New York governor Kathy Hochul signed the Digital Fair Repair Act on December 28th, 2022, and the law will go into effect on July 1st, 2023 — a full year after it was originally passed by the NY State legislature. The bill establishes that consumers and independent repair providers have a right to obtain manuals, diagrams, diagnostics and parts from original equipment manufacturers (OEMs) in order to repair their own devices. However, the bill was meaningfully compromised at the last minute by amendments that give OEMs some convenient exceptions and loopholes to get out of obligations that many right to repair advocates had been hoping for.
One of the most controversial adjustments in the signed law is that it allows OEMs to sell assemblies of parts instead of individual components if they choose to. The bill also won’t require OEMs to provide “passwords, security codes or materials” to bypass security features, which is sometimes necessary to do to save a locked, but otherwise functionally fine device.

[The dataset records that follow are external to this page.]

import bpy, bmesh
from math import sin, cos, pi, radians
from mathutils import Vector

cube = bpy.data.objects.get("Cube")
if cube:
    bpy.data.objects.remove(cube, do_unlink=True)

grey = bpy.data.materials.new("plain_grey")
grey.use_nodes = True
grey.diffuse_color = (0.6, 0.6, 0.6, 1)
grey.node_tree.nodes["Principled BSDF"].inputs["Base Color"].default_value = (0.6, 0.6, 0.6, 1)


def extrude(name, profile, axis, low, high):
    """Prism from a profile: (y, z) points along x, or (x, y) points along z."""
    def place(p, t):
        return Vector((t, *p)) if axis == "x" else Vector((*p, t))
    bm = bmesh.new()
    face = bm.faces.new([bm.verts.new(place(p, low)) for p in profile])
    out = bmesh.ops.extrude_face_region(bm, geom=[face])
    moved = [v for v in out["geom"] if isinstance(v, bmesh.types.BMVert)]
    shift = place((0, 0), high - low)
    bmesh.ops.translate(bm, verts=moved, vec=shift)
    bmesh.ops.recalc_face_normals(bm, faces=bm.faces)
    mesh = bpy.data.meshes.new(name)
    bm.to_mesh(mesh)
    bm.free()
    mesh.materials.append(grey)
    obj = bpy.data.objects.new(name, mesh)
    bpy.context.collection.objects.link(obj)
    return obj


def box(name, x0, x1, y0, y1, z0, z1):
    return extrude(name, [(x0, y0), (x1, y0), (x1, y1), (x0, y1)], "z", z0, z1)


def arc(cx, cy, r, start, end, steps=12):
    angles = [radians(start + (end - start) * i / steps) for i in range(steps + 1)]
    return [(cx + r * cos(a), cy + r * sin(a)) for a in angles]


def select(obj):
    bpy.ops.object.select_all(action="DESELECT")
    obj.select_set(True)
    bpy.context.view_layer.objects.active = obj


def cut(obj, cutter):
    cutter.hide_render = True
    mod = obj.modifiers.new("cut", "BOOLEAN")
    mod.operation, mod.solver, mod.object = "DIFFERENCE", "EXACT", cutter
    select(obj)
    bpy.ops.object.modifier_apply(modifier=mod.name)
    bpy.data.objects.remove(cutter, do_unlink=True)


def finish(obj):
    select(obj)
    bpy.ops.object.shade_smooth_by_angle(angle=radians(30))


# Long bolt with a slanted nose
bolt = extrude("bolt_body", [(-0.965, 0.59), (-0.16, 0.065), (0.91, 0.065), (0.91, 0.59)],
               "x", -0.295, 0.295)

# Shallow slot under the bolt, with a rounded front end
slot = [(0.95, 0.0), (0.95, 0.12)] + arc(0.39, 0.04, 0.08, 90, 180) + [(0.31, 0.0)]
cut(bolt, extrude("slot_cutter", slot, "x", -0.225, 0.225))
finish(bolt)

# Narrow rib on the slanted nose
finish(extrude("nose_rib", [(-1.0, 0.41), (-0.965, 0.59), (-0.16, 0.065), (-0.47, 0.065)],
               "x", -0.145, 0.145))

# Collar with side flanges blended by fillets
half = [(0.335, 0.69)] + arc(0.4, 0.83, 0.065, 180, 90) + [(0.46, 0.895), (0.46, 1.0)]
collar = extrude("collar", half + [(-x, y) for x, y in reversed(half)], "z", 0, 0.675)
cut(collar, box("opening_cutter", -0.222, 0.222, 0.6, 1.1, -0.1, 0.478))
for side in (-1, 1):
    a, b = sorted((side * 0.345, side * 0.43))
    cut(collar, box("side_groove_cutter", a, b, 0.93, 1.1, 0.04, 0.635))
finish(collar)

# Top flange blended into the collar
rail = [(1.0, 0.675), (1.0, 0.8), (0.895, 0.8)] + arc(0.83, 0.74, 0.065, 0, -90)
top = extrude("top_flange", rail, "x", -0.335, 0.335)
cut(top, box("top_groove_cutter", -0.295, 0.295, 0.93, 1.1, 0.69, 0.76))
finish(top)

This makes the bill “functionally useless,” according to Louis Rossmann, a repair technician who has been a fierce advocate of toothy right to repair legislation. Rossmann responded today to the amended bill with a video full of detailed analysis and criticism.
Hochul claims in her signed memorandum that the bill was amended to lessen the risk of physical harm or security issues while making repairs, an amendment that Rossman calls “bullshit” and expects manufacturers to exploit in circumvention of the spirit of the bill.
The bill does cast a wide net on the eligibility of protected devices, using the term “digital electronic equipment.” However, it exempts certain industries altogether, including home appliances, motor vehicles, medical devices, and off-road equipment. It also exempts enterprise devices relied upon by schools, hospitals and data centers, writes iFixit CEO Kyle Wiens in a statement on the company’s blog.
One other big amendment referenced in the governor’s memorandum includes which historical devices are covered by law — or the complete lack thereof. The memo states that July 1st, 2023 is the date when devices “manufactured for the first time as well as sold or used in New York for the first time” become eligible for coverage, implying that right to repair protections won’t apply to anything made before the bill’s effective date. We still need to see the full text of the final amended bill for complete analysis.
Still, many of the bill’s supporters are celebrating after a years-long fight to get legislation passed. Nathan Proctor, the senior right to repair campaign director at the US Public Interest Research Group, shared in a statement:
“I’ve pushed for repair reforms in dozens of states, and been told by industry lobbyists that we’d never see a floor vote, that we’d never pass a bill, that a governor would never sign it. And while it’s not everything we wanted, it’s the first of its kind in the nation, and just the start.”
New York isn’t the first state to pass a right to repair law. However, it’s the most sweeping one that has now been signed into law. And even the effort to get legislation passed has made a difference. The New York bill’s looming presence made several companies change their tune on right to repair, with companies like Google and Samsung starting to sell phone components on iFixit. Microsoft also launched an internal study to making more repairable products, and Apple began leasing giant repair kits to people who wanted to make at-home repairs.